[REQUIRED WORK]: Consider the entries given below. Count the lines that include "faces" and give only the count.

[Saved data entries]:
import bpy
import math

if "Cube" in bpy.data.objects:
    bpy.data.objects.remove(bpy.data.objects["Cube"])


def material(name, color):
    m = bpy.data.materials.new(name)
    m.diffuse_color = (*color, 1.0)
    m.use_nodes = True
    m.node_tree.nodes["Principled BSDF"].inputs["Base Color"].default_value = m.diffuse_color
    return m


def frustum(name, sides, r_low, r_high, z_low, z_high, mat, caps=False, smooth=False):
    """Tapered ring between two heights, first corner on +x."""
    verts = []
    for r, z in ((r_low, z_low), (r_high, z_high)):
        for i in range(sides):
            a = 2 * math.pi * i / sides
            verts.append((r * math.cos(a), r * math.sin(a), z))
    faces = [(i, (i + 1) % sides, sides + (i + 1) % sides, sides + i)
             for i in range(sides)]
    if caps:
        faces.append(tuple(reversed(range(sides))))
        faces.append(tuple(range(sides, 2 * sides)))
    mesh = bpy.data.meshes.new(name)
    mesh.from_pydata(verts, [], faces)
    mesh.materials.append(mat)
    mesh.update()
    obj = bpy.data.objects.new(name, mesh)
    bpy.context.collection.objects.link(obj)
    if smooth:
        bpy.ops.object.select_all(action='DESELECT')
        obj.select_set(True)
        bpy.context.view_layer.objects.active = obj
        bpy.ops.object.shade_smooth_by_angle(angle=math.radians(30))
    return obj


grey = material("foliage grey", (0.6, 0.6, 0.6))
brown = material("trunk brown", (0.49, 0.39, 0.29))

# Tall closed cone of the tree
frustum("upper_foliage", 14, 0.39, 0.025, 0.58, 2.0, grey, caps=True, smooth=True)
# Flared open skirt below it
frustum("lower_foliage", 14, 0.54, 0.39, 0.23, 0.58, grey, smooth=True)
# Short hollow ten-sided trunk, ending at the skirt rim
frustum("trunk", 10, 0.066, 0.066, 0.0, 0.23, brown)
--
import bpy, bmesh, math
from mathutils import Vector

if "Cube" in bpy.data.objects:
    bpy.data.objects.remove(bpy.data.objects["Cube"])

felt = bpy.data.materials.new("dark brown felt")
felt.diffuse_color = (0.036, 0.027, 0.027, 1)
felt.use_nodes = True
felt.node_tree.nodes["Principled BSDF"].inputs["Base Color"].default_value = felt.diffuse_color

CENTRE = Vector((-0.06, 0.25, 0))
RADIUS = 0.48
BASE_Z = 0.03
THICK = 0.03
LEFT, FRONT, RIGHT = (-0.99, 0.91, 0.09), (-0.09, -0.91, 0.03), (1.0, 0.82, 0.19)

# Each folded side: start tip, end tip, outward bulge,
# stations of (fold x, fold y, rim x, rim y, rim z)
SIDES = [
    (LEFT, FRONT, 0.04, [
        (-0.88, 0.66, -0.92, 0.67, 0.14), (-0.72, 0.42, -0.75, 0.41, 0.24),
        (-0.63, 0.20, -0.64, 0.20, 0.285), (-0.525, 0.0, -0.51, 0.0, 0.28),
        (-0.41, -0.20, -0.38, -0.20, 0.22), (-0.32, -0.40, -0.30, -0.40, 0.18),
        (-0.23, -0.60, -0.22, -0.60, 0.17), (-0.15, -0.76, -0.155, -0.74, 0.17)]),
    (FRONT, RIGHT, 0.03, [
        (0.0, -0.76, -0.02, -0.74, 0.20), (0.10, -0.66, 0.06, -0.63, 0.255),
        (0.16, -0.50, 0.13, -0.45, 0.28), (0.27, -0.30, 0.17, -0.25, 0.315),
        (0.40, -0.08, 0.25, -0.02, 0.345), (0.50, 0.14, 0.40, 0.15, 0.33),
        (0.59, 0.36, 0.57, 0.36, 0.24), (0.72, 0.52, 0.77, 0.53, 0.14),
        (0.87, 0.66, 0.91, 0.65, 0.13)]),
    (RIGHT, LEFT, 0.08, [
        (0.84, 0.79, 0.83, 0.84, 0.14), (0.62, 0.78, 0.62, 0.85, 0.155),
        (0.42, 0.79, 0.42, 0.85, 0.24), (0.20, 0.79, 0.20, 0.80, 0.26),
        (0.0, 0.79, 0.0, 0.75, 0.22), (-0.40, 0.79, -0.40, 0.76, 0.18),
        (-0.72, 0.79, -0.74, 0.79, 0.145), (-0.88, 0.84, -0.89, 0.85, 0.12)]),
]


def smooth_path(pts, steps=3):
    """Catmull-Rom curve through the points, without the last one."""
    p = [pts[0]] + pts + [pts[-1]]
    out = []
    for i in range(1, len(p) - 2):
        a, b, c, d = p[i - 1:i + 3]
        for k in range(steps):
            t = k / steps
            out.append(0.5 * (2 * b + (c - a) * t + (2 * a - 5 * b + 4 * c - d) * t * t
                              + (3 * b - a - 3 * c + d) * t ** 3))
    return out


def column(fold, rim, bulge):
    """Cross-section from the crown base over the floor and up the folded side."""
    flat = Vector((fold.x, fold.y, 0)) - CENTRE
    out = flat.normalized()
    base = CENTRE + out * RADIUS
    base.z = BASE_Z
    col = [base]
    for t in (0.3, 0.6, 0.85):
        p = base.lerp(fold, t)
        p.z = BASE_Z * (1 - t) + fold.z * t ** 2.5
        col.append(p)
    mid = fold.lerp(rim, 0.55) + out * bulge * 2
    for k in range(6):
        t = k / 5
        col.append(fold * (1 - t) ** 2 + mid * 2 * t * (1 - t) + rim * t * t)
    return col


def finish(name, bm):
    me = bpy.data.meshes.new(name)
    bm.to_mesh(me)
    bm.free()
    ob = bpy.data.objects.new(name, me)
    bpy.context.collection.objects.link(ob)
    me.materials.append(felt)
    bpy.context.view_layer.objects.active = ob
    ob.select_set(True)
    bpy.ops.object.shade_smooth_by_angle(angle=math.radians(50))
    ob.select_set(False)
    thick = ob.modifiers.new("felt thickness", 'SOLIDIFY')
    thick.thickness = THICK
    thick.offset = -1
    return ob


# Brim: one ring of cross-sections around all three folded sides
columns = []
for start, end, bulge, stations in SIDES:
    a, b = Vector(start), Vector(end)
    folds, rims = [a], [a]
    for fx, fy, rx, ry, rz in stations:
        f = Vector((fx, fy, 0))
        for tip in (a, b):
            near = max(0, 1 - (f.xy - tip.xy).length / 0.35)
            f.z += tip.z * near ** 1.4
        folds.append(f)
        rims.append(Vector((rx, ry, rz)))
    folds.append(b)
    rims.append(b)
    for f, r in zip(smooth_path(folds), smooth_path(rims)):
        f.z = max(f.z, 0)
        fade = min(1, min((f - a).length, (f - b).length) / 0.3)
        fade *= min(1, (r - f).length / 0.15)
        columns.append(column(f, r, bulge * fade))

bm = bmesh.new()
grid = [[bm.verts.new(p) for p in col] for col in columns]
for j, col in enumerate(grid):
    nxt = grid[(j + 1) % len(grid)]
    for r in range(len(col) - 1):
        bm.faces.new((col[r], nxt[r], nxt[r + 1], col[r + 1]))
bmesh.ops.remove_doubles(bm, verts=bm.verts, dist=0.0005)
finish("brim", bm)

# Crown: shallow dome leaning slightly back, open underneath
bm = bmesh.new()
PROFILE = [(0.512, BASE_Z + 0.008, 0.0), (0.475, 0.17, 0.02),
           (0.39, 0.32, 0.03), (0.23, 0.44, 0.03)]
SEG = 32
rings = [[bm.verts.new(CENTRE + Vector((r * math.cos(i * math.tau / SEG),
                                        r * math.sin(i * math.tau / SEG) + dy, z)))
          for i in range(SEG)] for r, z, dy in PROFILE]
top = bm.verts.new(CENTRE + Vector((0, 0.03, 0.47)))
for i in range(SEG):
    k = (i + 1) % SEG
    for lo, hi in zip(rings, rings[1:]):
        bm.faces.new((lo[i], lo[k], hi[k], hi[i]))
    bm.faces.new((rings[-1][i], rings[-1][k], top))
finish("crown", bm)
* * *
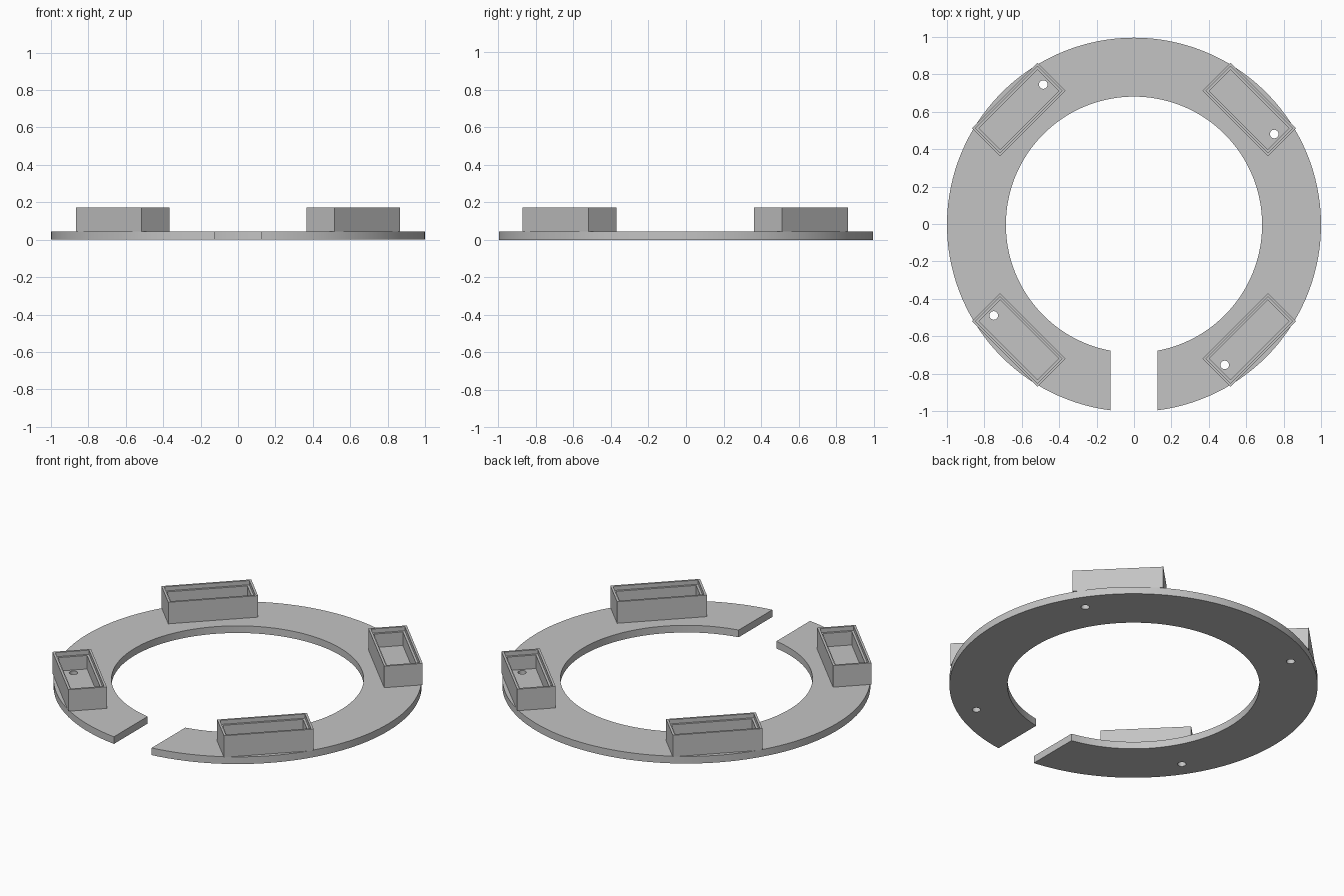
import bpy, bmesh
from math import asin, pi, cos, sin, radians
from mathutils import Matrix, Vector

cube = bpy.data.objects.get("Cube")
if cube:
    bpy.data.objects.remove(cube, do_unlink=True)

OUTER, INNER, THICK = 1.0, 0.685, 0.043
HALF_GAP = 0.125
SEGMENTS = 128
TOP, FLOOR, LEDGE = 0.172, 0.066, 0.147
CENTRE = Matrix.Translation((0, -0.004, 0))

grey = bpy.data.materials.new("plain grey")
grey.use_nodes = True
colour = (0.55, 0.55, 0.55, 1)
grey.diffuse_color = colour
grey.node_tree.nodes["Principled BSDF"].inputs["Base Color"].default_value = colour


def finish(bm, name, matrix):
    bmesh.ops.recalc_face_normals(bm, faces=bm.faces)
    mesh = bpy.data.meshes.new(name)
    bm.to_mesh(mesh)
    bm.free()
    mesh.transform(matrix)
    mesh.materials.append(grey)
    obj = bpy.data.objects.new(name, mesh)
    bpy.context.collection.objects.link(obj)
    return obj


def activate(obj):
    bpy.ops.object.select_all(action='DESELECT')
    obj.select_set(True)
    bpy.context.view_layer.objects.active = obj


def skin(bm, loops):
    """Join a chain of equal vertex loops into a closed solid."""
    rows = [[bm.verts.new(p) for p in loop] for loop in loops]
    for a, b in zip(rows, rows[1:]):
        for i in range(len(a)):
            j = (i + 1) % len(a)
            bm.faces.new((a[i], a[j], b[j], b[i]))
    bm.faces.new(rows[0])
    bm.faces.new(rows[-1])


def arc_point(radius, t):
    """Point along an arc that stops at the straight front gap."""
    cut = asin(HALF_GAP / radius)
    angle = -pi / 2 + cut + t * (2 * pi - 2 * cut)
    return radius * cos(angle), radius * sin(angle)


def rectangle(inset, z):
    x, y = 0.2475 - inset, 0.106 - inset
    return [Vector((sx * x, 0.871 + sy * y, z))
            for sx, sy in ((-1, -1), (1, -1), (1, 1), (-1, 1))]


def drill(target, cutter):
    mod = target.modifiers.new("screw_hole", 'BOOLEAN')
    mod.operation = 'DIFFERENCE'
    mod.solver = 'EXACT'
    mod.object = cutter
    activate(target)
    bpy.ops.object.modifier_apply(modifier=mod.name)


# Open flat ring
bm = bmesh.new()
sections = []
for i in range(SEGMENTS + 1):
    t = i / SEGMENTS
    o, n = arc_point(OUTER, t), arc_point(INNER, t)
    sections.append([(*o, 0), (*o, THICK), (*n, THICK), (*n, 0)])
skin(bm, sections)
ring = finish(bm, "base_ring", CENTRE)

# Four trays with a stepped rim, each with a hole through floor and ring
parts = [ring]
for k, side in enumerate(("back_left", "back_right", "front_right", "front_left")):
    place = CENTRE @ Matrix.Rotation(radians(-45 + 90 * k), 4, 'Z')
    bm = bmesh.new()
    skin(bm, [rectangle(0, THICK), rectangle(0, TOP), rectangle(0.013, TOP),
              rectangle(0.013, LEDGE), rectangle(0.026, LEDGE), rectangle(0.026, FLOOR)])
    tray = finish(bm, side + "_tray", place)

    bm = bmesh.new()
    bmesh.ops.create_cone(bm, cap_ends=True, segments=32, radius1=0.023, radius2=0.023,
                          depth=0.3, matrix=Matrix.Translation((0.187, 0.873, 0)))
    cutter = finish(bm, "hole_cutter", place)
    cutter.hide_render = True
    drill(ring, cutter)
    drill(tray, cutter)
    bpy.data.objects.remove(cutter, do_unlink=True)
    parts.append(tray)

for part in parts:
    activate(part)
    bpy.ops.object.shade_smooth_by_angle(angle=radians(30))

[WRITTEN ANSWER]: 11